**WORK REQUEST:** Find the string "chair" in the entries and copy each line that has it.

**TASK DATA:**

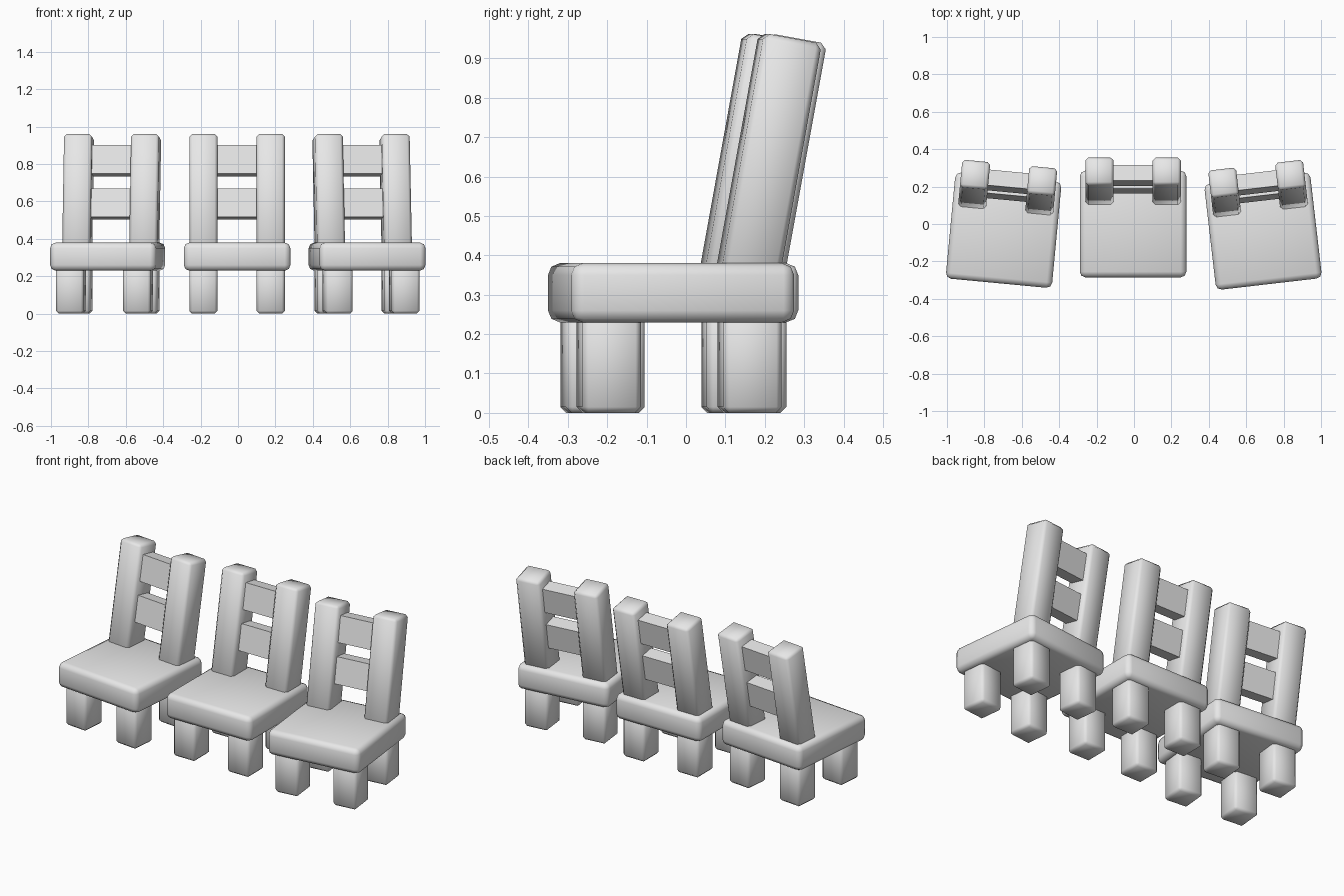
import bpy
import math
from mathutils import Matrix

if "Cube" in bpy.data.objects:
    bpy.data.objects.remove(bpy.data.objects["Cube"], do_unlink=True)

grey = bpy.data.materials.new("plain_grey")
grey.use_nodes = True
grey.diffuse_color = (0.8, 0.8, 0.8, 1)
grey.node_tree.nodes["Principled BSDF"].inputs["Base Color"].default_value = (0.8, 0.8, 0.8, 1)

LEAN = math.radians(-10.3)   # backrest leans towards +y
LEG_X = LEG_Y = 0.18
SEAT_TOP = 0.38


def block(name, size, matrix, bevel=0.0, segments=1):
    """Box with rounded edges, placed by a matrix."""
    bpy.ops.mesh.primitive_cube_add(size=1)
    ob = bpy.context.object
    ob.name = name
    ob.data.transform(Matrix.Diagonal((*size, 1)))
    ob.matrix_world = matrix
    ob.data.materials.append(grey)
    if bevel:
        mod = ob.modifiers.new("rounded_edges", "BEVEL")
        mod.width = bevel
        mod.segments = segments
        bpy.ops.object.modifier_apply(modifier=mod.name)
        bpy.ops.object.shade_smooth_by_angle(angle=math.radians(50))
    return ob


def chair(label, x, y, turn):
    base = Matrix.Translation((x, y, 0)) @ Matrix.Rotation(math.radians(turn), 4, "Z")
    # Backrest frame starts at the top of the seat, above the back legs
    back = base @ Matrix.Translation((0, LEG_Y, SEAT_TOP)) @ Matrix.Rotation(LEAN, 4, "X")

    # Seat
    block(label + "_seat", (0.57, 0.57, 0.15),
          base @ Matrix.Translation((0, 0, 0.305)), 0.03, 2)

    for side, sx in (("left", 1), ("right", -1)):
        # Legs
        for end, sy in (("front", -1), ("back", 1)):
            block(f"{label}_{end}_{side}_leg", (0.15, 0.15, 0.27),
                  base @ Matrix.Translation((sx * LEG_X, sy * LEG_Y, 0.135)), 0.015)
        # Back posts
        block(f"{label}_{side}_back_post", (0.15, 0.15, 0.65),
              back @ Matrix.Translation((sx * LEG_X, 0, 0.255)), 0.015)

    # Back slats
    for part, height in (("lower", 0.21), ("upper", 0.445)):
        block(f"{label}_{part}_slat", (0.30, 0.085, 0.155),
              back @ Matrix.Translation((0, 0, height)))


chair("right_chair", -0.697, -0.033, -5.4)
chair("middle_chair", -0.005, 0, 0)
chair("left_chair", 0.69, -0.038, 6.6)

**RESULT OF THIS EXERCISE:**
def chair(label, x, y, turn):
chair("right_chair", -0.697, -0.033, -5.4)
chair("middle_chair", -0.005, 0, 0)
chair("left_chair", 0.69, -0.038, 6.6)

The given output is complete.